These findings underscore the urgent need for India to implement effective strategies to mitigate the impact of heatwaves, which pose a significant threat to the country’s population and infrastructure.
What is a heatwave?
A heatwave is declared when the temperature breaches the 40°C mark and is at least 4.5°C above normal seasonal levels. According to the World Health Organisation, a heatwave for India is considered if the maximum temperature of a station reaches at least 40°C or more for plains and at least 30°C or more for hilly regions.
Heatwaves can occur due to two primary reasons– either warm air flows in from other regions or local factors produce it. Local warming happens when the land surface temperature rises, or when descending air gets compressed along its path, leading to the generation of hot air close to the surface.
Heatwaves have a widespread impact, but their effects are notably severe in urban areas. Due to the urban heat island effect, buildings, roads, and other infrastructure absorb and retain heat, causing temperatures to rise significantly.
Heatwaves have severe environmental impacts, including water shortages and stress on plants, leading to reduced growth and drying of landscapes. Hot and dry conditions also increase the risk of forest fires and melting of glaciers, besides impacting wildlife and biodiversity. The agricultural industry is also affected as is labour productivity in stressful heat conditions.
Heatwaves and health impacts
According to experts, exposure to hotter than average conditions can compromise the body’s ability to regulate temperature, leading to heat cramps, heat exhaustion, heatstroke, and hyperthermia. Rapid rises in heat can result in hospitalisations and deaths that may occur on the same day or have a lagged effect that accelerates illness or death in the already vulnerable, particularly in the initial days of heatwaves.
Heat also has indirect health impacts, affecting human behaviour, disease transmission, healthcare delivery, air quality, and social infrastructure, including energy, transport, and water. So it is critical to prepare for the rising temperatures and to develop comprehensive adaptation strategies to mitigate the impact of heatwaves.
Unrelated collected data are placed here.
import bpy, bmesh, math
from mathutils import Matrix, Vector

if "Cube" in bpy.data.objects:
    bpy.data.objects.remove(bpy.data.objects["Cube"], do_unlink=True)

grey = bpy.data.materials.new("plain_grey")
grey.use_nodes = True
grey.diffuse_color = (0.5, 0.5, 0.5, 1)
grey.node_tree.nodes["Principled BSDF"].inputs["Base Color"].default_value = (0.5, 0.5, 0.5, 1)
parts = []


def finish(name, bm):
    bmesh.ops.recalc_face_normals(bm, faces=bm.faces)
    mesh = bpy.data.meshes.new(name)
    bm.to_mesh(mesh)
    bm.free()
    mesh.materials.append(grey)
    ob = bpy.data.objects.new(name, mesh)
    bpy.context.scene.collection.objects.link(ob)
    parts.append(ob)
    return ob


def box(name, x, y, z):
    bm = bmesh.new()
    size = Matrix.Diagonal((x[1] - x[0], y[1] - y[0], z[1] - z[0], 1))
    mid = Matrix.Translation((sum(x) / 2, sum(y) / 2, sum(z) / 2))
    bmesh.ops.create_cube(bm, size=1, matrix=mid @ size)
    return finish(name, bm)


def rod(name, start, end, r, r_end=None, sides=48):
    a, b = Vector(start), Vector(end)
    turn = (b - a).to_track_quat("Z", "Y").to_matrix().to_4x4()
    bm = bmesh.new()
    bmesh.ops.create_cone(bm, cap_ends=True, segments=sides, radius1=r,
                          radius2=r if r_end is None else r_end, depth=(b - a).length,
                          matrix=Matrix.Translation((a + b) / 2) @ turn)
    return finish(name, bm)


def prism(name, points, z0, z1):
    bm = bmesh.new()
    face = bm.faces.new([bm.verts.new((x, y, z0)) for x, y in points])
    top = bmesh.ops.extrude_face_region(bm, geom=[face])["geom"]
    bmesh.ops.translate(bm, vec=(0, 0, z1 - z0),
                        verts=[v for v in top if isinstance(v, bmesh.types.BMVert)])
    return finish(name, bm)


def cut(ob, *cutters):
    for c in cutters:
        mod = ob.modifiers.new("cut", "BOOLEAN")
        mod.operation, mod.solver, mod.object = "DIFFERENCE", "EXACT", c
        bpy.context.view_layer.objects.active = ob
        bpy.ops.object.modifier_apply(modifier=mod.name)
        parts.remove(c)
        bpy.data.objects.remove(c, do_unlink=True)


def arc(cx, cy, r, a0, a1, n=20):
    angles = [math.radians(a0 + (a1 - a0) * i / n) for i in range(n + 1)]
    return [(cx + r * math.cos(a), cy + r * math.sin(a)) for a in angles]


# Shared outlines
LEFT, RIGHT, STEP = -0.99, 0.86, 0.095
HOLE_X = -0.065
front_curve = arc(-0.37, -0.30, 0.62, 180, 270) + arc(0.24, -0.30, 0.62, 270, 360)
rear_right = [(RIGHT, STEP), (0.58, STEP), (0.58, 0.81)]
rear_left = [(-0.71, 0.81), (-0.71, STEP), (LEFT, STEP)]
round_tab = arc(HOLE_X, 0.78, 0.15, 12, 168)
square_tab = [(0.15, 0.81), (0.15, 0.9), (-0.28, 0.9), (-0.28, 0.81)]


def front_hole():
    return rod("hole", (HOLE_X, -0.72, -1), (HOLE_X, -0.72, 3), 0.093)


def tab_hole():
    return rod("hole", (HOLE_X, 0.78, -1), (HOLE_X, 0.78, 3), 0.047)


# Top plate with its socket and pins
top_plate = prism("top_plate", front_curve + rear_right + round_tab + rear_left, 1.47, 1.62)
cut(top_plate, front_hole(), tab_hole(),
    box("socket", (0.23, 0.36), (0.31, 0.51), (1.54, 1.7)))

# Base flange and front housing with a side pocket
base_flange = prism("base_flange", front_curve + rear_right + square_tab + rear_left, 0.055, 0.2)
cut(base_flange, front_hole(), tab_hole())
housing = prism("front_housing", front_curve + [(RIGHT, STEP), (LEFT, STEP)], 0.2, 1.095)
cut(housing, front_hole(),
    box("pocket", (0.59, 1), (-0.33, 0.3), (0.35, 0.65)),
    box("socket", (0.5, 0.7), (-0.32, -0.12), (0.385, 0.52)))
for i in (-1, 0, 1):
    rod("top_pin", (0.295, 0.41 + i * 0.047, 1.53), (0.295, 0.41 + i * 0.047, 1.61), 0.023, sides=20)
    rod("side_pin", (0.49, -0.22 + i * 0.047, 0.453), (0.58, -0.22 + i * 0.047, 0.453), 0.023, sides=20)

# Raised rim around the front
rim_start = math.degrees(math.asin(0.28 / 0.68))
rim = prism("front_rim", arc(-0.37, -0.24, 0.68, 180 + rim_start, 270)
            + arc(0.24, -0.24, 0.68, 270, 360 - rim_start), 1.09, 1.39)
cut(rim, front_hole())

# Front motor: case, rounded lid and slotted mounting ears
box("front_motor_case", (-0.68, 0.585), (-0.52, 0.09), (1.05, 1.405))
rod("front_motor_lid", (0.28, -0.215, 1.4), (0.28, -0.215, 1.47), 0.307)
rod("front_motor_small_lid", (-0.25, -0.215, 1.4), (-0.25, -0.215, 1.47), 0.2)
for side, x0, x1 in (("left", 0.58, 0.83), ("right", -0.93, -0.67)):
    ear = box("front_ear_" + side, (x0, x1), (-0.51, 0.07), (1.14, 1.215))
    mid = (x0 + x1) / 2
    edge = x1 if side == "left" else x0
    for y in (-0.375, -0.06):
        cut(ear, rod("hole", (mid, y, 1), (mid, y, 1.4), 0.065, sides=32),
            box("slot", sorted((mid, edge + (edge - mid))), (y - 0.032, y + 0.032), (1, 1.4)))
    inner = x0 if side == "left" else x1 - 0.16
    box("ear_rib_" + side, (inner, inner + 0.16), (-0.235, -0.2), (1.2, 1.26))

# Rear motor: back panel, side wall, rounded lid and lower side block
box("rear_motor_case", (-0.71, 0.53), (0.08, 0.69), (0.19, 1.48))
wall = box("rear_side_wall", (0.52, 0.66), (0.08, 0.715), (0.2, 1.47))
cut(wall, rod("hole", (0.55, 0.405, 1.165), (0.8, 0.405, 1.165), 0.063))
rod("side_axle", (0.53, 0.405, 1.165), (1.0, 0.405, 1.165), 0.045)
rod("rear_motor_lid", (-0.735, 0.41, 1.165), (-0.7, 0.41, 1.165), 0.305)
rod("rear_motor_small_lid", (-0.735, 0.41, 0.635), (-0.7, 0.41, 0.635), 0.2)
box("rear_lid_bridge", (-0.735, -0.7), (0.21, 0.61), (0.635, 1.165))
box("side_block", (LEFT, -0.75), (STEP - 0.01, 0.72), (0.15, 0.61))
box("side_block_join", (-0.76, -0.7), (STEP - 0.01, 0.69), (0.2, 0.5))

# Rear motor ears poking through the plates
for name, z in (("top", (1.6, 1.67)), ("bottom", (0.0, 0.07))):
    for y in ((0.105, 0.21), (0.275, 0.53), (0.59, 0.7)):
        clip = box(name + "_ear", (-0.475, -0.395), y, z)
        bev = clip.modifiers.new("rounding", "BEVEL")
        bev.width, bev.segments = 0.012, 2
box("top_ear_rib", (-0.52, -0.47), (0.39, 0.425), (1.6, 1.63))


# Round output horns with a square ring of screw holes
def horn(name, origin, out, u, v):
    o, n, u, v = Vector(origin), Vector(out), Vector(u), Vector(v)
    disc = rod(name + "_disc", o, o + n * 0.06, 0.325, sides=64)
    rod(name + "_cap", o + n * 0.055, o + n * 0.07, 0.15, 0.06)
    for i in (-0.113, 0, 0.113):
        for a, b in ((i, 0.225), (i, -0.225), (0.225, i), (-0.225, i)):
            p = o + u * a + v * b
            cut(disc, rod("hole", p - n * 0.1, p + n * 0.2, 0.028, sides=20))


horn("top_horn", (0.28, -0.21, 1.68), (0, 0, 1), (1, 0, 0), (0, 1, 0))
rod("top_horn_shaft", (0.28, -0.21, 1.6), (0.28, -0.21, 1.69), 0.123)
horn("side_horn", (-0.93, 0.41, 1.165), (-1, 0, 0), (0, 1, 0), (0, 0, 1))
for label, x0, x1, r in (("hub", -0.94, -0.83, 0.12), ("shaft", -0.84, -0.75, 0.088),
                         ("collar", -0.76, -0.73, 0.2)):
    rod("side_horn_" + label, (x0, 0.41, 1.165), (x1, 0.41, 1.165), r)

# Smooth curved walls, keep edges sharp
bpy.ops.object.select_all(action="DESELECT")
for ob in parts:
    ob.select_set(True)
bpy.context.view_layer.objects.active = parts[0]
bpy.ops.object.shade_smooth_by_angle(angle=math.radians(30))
India’s roadmap for heatwaves
The Cambridge report also talks about how heatwaves are impeding India’s efforts towards achieving the United Nations’ Sustainable Development Goals (SDGs) more significantly than previously thought and that current assessment metrics may not fully capture the impact of heatwaves. According to the report, prolonged exposure to extreme heat may result in a 15% decrease in “outdoor work productivity”, negatively impact the well-being of approximately 480 million individuals, and incur a cost of 2.8% of GDP by 2050.
The Climate Transparency Report has revealed that India suffered a significant loss of $159 billion, equivalent to 5.4% of its GDP, due to heatwaves in 2021. The study highlighted the adverse impact of record temperatures on the productivity and lives of workers, migrants, low-income households, and homeless individuals. The report further projected a decline of 5 per cent in labour productivity in the country if the global temperature increases by 1.5ºC.
Last month, Prime Minister Narendra Modi reviewed India’s preparedness to deal with hot weather, as the country braces for unprecedented summer heat. The Prime Minister was briefed about the readiness of the states and hospital infrastructure for emergencies.
The IMD recommends a comprehensive response plan that incorporates cultural, institutional, technological, and ecosystem-based adaptation strategies to combat the effects of heatwaves.
The recommendations of its latest report titled “Heat and Cold Waves in India Processes and Predictability” include: improving India’s buildings through ventilation and insulation; raising awareness about heat stress; changing work schedules; providing early warning; and creating cool shelters.